**Instructions to follow**
Your answer should be a number only: the count of lines in the following entries that contain "rings".

START Supplied information

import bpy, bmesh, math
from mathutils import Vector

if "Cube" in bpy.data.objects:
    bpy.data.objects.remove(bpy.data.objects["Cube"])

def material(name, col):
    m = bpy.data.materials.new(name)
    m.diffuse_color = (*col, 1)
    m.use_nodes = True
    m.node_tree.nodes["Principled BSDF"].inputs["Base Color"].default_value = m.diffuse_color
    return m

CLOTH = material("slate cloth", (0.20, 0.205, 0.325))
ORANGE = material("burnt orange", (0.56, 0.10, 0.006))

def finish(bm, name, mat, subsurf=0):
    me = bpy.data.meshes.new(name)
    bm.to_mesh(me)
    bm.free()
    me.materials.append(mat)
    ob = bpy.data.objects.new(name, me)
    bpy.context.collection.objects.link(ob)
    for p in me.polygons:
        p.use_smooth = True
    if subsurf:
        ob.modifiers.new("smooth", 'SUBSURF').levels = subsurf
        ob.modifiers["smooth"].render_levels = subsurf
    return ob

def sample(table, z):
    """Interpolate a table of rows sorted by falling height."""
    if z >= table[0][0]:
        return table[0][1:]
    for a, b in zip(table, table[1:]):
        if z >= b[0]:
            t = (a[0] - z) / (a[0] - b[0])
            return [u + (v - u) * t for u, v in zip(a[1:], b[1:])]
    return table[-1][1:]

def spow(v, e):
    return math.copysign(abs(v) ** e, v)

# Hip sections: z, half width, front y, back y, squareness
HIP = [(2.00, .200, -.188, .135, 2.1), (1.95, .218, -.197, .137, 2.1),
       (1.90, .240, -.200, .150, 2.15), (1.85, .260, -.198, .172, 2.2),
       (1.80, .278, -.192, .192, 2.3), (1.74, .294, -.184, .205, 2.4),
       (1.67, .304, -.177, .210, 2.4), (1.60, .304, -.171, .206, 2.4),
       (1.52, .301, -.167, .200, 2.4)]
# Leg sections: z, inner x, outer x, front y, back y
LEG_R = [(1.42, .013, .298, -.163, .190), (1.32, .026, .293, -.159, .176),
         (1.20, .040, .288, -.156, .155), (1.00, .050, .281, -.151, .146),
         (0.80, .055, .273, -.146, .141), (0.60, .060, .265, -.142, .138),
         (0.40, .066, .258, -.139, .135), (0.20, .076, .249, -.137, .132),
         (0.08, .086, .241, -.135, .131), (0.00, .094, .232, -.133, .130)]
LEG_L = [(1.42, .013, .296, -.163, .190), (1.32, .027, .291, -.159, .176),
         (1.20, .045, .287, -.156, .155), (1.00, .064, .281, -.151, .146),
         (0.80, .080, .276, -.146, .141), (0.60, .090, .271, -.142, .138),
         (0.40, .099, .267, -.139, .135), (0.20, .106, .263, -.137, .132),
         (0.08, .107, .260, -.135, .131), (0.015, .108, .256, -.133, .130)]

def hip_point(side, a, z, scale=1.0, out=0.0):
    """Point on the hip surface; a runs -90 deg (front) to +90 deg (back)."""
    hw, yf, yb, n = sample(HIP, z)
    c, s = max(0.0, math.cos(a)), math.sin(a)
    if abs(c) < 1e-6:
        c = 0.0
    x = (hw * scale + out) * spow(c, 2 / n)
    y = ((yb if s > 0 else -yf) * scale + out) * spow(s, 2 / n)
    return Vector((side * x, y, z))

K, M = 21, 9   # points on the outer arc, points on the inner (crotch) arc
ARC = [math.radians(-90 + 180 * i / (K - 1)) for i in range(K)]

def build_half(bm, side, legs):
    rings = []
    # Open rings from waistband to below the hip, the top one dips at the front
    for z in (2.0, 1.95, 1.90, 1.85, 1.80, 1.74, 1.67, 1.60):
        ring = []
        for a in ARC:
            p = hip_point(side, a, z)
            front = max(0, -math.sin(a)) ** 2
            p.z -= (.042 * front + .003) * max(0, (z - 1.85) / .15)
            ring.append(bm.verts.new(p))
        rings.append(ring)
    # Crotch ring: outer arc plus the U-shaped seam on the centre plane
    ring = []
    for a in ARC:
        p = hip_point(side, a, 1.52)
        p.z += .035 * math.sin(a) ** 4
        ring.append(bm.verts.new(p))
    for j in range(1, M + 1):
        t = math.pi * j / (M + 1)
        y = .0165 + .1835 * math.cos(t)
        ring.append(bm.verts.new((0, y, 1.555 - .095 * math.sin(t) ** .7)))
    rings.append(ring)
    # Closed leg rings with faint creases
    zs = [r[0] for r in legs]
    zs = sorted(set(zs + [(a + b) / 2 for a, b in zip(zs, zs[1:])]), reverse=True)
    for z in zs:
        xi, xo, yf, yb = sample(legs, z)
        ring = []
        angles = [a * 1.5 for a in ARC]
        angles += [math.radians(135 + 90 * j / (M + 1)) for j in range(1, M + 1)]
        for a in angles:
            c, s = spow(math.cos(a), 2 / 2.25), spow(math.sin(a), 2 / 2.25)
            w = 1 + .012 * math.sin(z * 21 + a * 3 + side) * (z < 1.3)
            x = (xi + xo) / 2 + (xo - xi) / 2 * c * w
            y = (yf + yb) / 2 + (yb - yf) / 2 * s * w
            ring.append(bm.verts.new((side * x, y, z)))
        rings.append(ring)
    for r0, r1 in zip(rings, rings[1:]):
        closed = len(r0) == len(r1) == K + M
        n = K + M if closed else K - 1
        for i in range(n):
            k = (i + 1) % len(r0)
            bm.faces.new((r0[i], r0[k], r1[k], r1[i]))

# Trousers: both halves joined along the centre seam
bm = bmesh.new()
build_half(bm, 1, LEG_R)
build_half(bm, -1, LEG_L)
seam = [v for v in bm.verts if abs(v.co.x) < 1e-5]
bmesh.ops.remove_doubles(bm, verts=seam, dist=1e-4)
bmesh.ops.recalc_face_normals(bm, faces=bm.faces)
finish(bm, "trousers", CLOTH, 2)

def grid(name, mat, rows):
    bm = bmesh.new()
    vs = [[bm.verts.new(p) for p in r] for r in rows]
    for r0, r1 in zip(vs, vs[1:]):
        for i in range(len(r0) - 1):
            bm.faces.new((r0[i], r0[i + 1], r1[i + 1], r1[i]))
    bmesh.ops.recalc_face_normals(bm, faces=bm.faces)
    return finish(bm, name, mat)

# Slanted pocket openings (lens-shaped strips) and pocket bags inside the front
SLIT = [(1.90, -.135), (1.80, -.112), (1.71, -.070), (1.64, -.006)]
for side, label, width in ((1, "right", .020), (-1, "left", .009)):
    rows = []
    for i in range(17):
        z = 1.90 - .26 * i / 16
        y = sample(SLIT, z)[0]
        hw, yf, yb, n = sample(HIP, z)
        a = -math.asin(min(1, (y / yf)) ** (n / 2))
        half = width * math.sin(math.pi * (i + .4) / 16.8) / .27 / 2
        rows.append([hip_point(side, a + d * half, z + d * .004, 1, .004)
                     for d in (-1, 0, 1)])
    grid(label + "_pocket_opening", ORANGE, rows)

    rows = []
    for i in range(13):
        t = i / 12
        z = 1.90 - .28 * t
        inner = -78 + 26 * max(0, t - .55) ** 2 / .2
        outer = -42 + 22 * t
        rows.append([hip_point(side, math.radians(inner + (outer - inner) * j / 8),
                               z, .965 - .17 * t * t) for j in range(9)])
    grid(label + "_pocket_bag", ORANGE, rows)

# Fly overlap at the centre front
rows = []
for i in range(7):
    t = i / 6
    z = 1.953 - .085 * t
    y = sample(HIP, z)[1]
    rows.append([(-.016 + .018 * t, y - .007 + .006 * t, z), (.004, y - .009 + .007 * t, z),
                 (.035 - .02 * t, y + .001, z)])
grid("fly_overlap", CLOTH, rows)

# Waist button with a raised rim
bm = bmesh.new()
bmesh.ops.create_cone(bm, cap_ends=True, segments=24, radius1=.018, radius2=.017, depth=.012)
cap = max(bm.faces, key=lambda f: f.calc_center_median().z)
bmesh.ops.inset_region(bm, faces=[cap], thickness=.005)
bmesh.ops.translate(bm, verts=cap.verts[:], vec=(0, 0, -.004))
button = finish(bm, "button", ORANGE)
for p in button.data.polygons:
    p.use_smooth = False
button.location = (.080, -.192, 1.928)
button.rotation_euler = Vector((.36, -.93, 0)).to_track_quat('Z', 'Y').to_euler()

END Supplied information

**Solution**
7